14 Nepalese guards killed in suicide blast in Afghanistan
A Taliban-claimed suicide bombing targeted a bus transporting Nepalese security guards Monday morning on the outskirts of Kabul, killing at least 14 people and injuring nine others, Afghan officials said.
The Nepalese nationals were on their way to work at the Canadian embassy in Afghanistan.
The Afghan interior ministry said the bus was traveling near the Pol-e Charkhi prison outside the capital when it came under attack about 5:40 a.m. The interior ministry said all 14 killed were Nepalese.
It was believed to be the deadliest incident in Afghanistan to strike migrant workers from Nepal, many of whom work as security guards at embassies and compounds belonging to international agencies.

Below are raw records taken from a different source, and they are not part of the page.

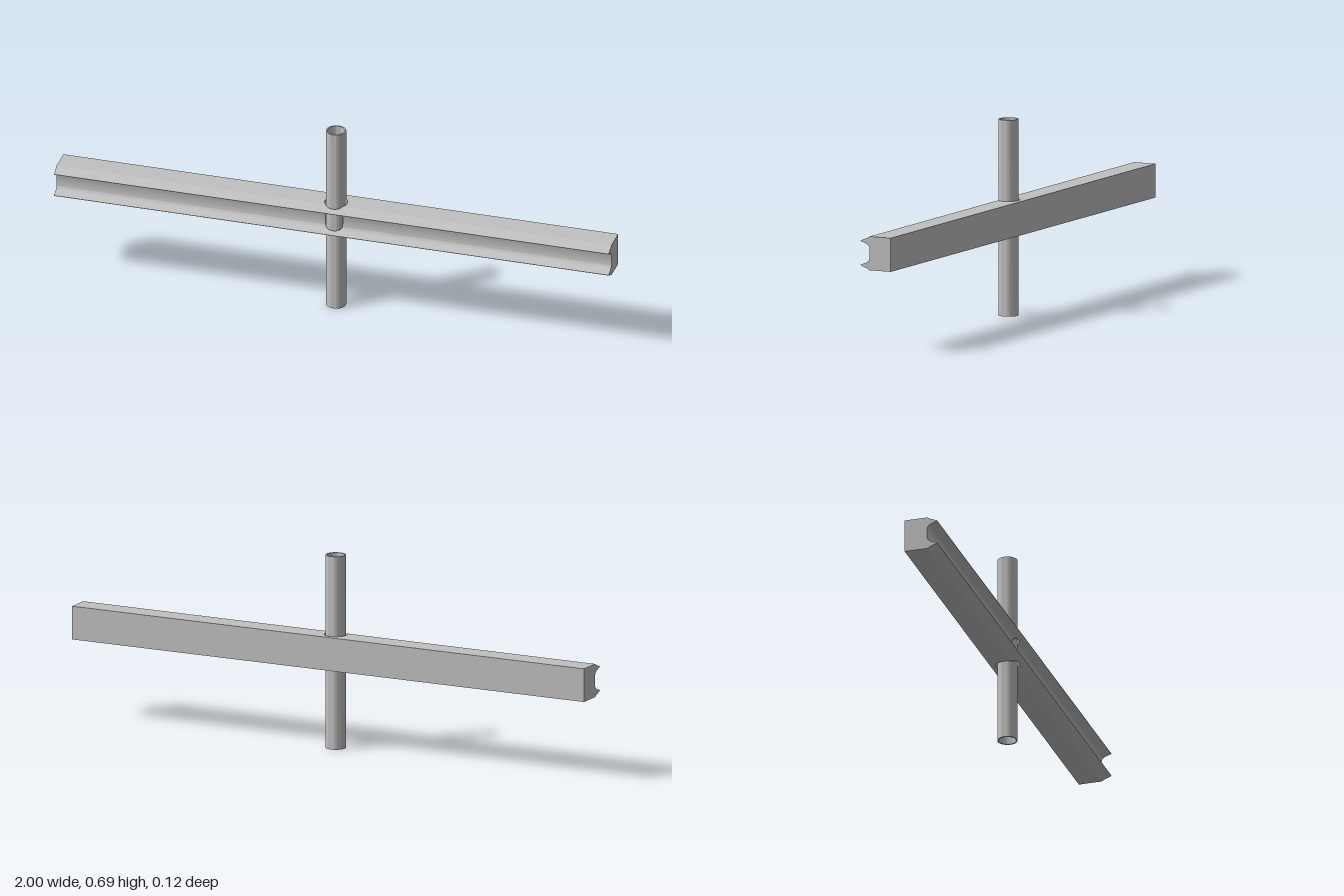
import * as THREE from 'three';
import { toCreasedNormals, mergeGeometries } from 'three/addons/utils/BufferGeometryUtils.js';

const MID = 0.344;            // height of the beam's centre line
const BORE = 0.04, ZC = -0.002; // bore radius and its z centre
const BACK = -0.059, WEB = 0.023, HALF = 0.059;

// upper half of the beam section as [z, height above centre line]
const TOP = [[BACK, HALF], [0.024, HALF], [0.028, 0.0565], [0.033, 0.053], [0.046, 0.0485], [0.059, 0.0425]];
const UNDER = [[WEB, 0], [WEB, 0.015], [0.0235, 0.019], [0.025, 0.0232], [0.028, 0.0275],
  [0.033, 0.0318], [0.04, 0.0348], [0.059, 0.0412]];

function heightAt(curve, z) {
  for (let i = 1; i < curve.length; i++) {
    const [z0, y0] = curve[i - 1], [z1, y1] = curve[i];
    if (z <= z1 && z1 > z0) return y0 + (y1 - y0) * (z - z0) / (z1 - z0);
  }
  return curve[curve.length - 1][1];
}

// full section swept along x on one side of the bore
function sideBeam() {
  const upper = [...TOP, ...[...UNDER].reverse()];
  const lower = [...upper].reverse().map(([z, y]) => [z, -y]);
  const shape = new THREE.Shape([...upper, ...lower.slice(1)].map(([z, y]) => new THREE.Vector2(-z, y)));
  const g = new THREE.ExtrudeGeometry(shape, { depth: 1 - BORE, bevelEnabled: false });
  g.rotateY(Math.PI / 2);
  return toCreasedNormals(g, 0.5);
}

// block behind the bore, with a half-round cut
function backBlock() {
  const shape = new THREE.Shape();
  shape.moveTo(-BORE, -BACK);
  shape.lineTo(-BORE, -ZC);
  shape.absarc(0, -ZC, BORE, Math.PI, 0, true);
  shape.lineTo(BORE, -BACK);
  const g = new THREE.ExtrudeGeometry(shape, { depth: HALF * 2, bevelEnabled: false, curveSegments: 32 });
  g.rotateX(-Math.PI / 2).translate(0, -HALF, 0);
  return toCreasedNormals(g, 0.5);
}

// half of the section in front of the bore, cut back to the bore wall row by row
function frontLip(sign) {
  const slot = Math.sqrt(BORE ** 2 - (WEB - ZC) ** 2);
  const xs = [-slot - 1e-4, -slot + 1e-4, slot - 1e-4, slot + 1e-4];
  for (let i = 0; i <= 36; i++) xs.push(-BORE * Math.cos(Math.PI * i / 36));
  xs.sort((a, b) => a - b);
  const pos = [], index = [];
  let n = 0;
  for (const x of xs) {
    const z0 = ZC + Math.sqrt(Math.max(0, BORE ** 2 - x * x));
    const clip = (curve) => curve.map(([z, y]) => z < z0 ? [z0, heightAt(curve, z0)] : [z, y]);
    const loop = [[z0, z0 > WEB ? heightAt(UNDER, z0) : 0], ...clip(TOP), ...clip(UNDER).reverse()];
    n = loop.length;
    for (const [z, y] of loop) pos.push(x, y * sign, z);
  }
  for (let i = 0; i < xs.length - 1; i++) {
    for (let j = 0; j < n - 1; j++) {
      const a = i * n + j, b = a + 1, c = b + n, d = a + n;
      if (sign > 0) index.push(a, b, c, a, c, d);
      else index.push(a, c, b, a, d, c);
    }
  }
  const g = new THREE.BufferGeometry();
  g.setAttribute('position', new THREE.Float32BufferAttribute(pos, 3));
  g.setIndex(index);
  return toCreasedNormals(g, 0.5);
}

export function createModel() {
  const model = new THREE.Group();
  const metal = new THREE.MeshStandardMaterial({ color: 0xc0c0c0 });
  metal.name = 'greyMetal';
  const add = (name, geometry, parent) => {
    const mesh = new THREE.Mesh(geometry, metal);
    mesh.name = name;
    parent.add(mesh);
    return mesh;
  };

  // channelled crossbeam with a bore through its middle
  const beam = new THREE.Group();
  beam.name = 'crossbeam';
  beam.position.y = MID;
  model.add(beam);
  add('leftBeam', sideBeam(), beam).position.x = BORE;
  add('rightBeam', sideBeam(), beam).position.x = -1;
  add('boreBack', backBlock(), beam);
  add('boreFrontLips', mergeGeometries([frontLip(1), frontLip(-1)]), beam);

  // hollow upright tube
  const H = 0.686, RO = 0.035, RI = 0.03;
  const profile = [[RI, 0], [RO, 0], [RO, H], [RI, H], [RI, 0]].map(([r, y]) => new THREE.Vector2(r, y));
  add('uprightTube', toCreasedNormals(new THREE.LatheGeometry(profile, 48), 0.6), model).position.z = ZC;

  return model;
}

Five Nepalese and four Afghans were wounded in the attack. Abdul Rahman Rahimi, Kabul police chief, said the injured Afghans were at a nearby market when they were struck by the blast.
Thousands of Nepalese nationals work in Afghanistan, where they can earn salaries much higher than in their impoverished home country. About 3,300 work as security guards, according to government statistics, earning several hundred dollars each month.
The Nepalese website Pahilo Post, citing official figures, said more than 1,200 Nepalese had left for Afghanistan in the last three months.
An international aid worker whose organization has often used Nepali guards said the contractors have extremely dangerous jobs. “On the other hand, these guards are not liked by many Afghans as well, mainly for two reasons,” said the worker, who spoke on condition of anonymity because he was not authorized to speak for his organization. “One, they are the target of the Taliban as illustrated by today’s attack; two, many Afghans are not very happy with them for ‘stealing’ what would potentially be their jobs.”
Nepalese Prime Minister K.P. Sharma Oli said he was “saddened” by the attack.
“I pay tribute to those who lost their lives in the incident,” Oli tweeted.
The Taliban claimed responsibility for the blast.
Also Monday, the Afghan parliament finally approved a defense minister -- a position that had been in the hands of a caretaker minister for more than 2½ years – and a new spy chief.
Gen. Abdullah Khan Habibi, who has been acting defense minister since May, was confirmed by parliament with 167, well over the 113 he needed to secure the post.
Since a national unity government took office in September 2014, President Ashraf Ghani had proposed several nominees to become defense minister, but none had received parliamentary backing. The lack of a permanent appointment contributed to concerns about Afghanistan’s security in the face of a growing Taliban insurgency and mounting casualties among Afghan security forces.
The new head of the National Directorate of Security, Afghanistan’s main spy agency, is Mohammad Masoom Stanikzai, another former acting defense minister.
The previous spy chief, Rahmatullah Nabil, resigned in December following a highly publicized spat with the government. Nabil wrote a Facebook post expressing anger at Ghani’s efforts to engage with neighboring Pakistan – whom many Afghans accuse of supporting the Taliban – to begin peace talks with the insurgents.
Latifi is a special correspondent. Times staff writer Shashank Bengali contributed to this report from Mumbai, India.
10:32 a.m.: This article was updated with a comment from an international aid worker.
This article was originally published at 8:02 a.m.
Must-read stories from the L.A. Times
Get the day's top news with our Today's Headlines newsletter, sent every weekday morning.
You may occasionally receive promotional content from the Los Angeles Times.